Material supplied START
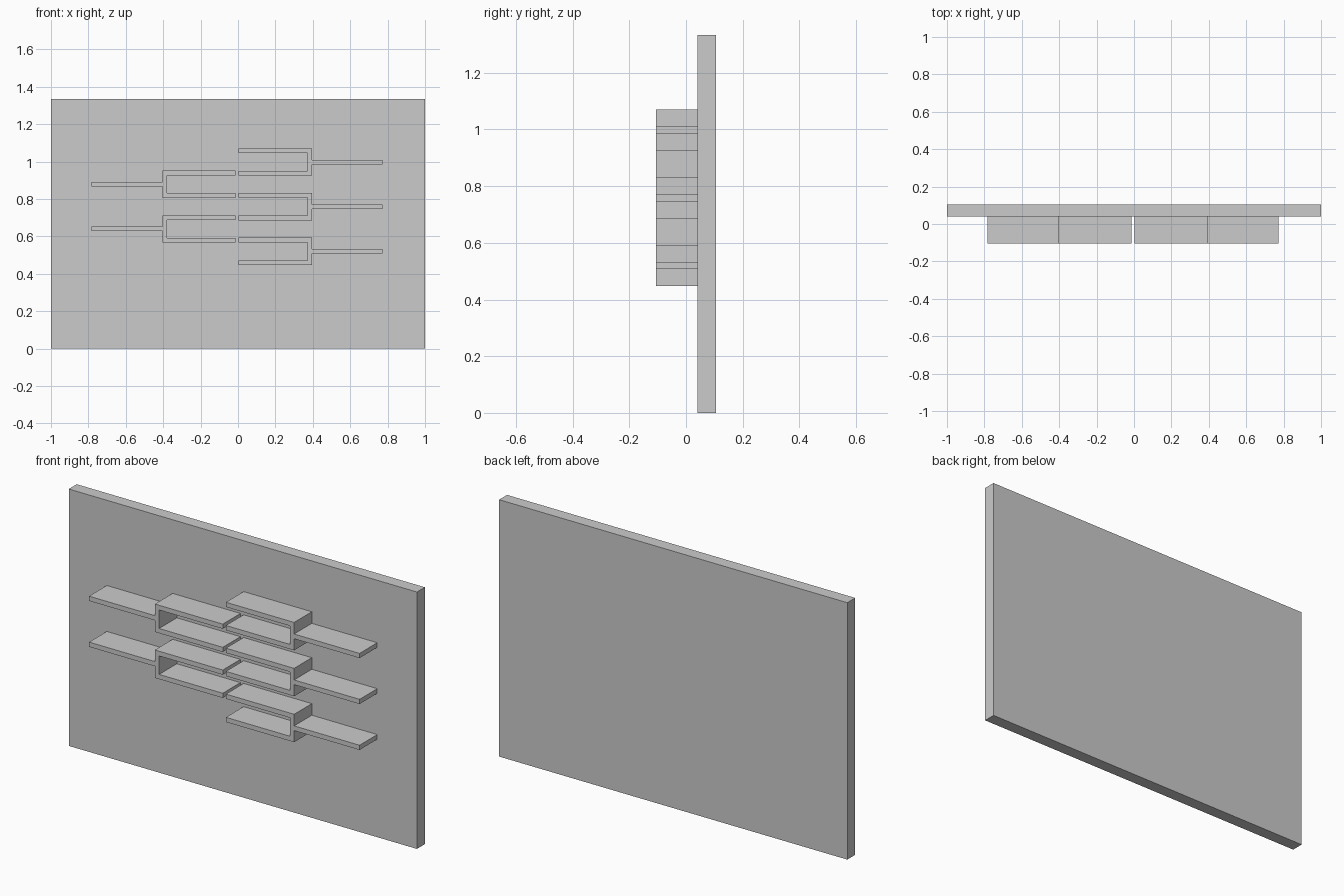
import bpy, bmesh

if "Cube" in bpy.data.objects:
    bpy.data.objects.remove(bpy.data.objects["Cube"])

T = 0.0245            # shelf board thickness
H = 0.145             # height of one fork
PITCH = 0.2385        # vertical spacing between forks
Y0, Y1, Y2 = -0.105, 0.04, 0.105   # shelf front, panel front, panel back


def extrude_profile(name, pts, y_front, y_back):
    """Solid made by pushing an x/z outline along y."""
    bm = bmesh.new()
    face = bm.faces.new([bm.verts.new((x, y_front, z)) for x, z in pts])
    ext = bmesh.ops.extrude_face_region(bm, geom=[face])
    new = [v for v in ext["geom"] if isinstance(v, bmesh.types.BMVert)]
    bmesh.ops.translate(bm, verts=new, vec=(0, y_back - y_front, 0))
    bmesh.ops.recalc_face_normals(bm, faces=bm.faces)
    mesh = bpy.data.meshes.new(name)
    bm.to_mesh(mesh)
    bm.free()
    obj = bpy.data.objects.new(name, mesh)
    bpy.context.collection.objects.link(obj)
    return obj


def fork_shelf(name, tip, back, end, zc):
    """Two-pronged shelf with a single stem, open towards the tip."""
    s = 1 if end > tip else -1
    inner = back - s * T
    h, t = H / 2, T / 2
    half = [(end, t), (back, t), (back, h), (tip, h), (tip, h - T), (inner, h - T)]
    pts = half + [(x, -z) for x, z in reversed(half)]
    return extrude_profile(name, [(x, z + zc) for x, z in pts], Y0, Y1)


# Back panel
extrude_profile("back_panel", [(-1, 0), (1, 0), (1, 1.334), (-1, 1.334)], Y1, Y2)

# Right-hand shelves
for i in range(3):
    fork_shelf(f"right_shelf_{i + 1}", 0.004, 0.396, 0.772, 0.9975 - i * PITCH)

# Left-hand shelves, staggered by half a pitch
for i in range(2):
    fork_shelf(f"left_shelf_{i + 1}", -0.014, -0.404, -0.782, 0.879 - i * PITCH)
Material supplied END
Work required: Recopy the full listing exactly, passing over any picture.

Task result:
import bpy, bmesh

if "Cube" in bpy.data.objects:
    bpy.data.objects.remove(bpy.data.objects["Cube"])

T = 0.0245            # shelf board thickness
H = 0.145             # height of one fork
PITCH = 0.2385        # vertical spacing between forks
Y0, Y1, Y2 = -0.105, 0.04, 0.105   # shelf front, panel front, panel back


def extrude_profile(name, pts, y_front, y_back):
    """Solid made by pushing an x/z outline along y."""
    bm = bmesh.new()
    face = bm.faces.new([bm.verts.new((x, y_front, z)) for x, z in pts])
    ext = bmesh.ops.extrude_face_region(bm, geom=[face])
    new = [v for v in ext["geom"] if isinstance(v, bmesh.types.BMVert)]
    bmesh.ops.translate(bm, verts=new, vec=(0, y_back - y_front, 0))
    bmesh.ops.recalc_face_normals(bm, faces=bm.faces)
    mesh = bpy.data.meshes.new(name)
    bm.to_mesh(mesh)
    bm.free()
    obj = bpy.data.objects.new(name, mesh)
    bpy.context.collection.objects.link(obj)
    return obj


def fork_shelf(name, tip, back, end, zc):
    """Two-pronged shelf with a single stem, open towards the tip."""
    s = 1 if end > tip else -1
    inner = back - s * T
    h, t = H / 2, T / 2
    half = [(end, t), (back, t), (back, h), (tip, h), (tip, h - T), (inner, h - T)]
    pts = half + [(x, -z) for x, z in reversed(half)]
    return extrude_profile(name, [(x, z + zc) for x, z in pts], Y0, Y1)


# Back panel
extrude_profile("back_panel", [(-1, 0), (1, 0), (1, 1.334), (-1, 1.334)], Y1, Y2)

# Right-hand shelves
for i in range(3):
    fork_shelf(f"right_shelf_{i + 1}", 0.004, 0.396, 0.772, 0.9975 - i * PITCH)

# Left-hand shelves, staggered by half a pitch
for i in range(2):
    fork_shelf(f"left_shelf_{i + 1}", -0.014, -0.404, -0.782, 0.879 - i * PITCH)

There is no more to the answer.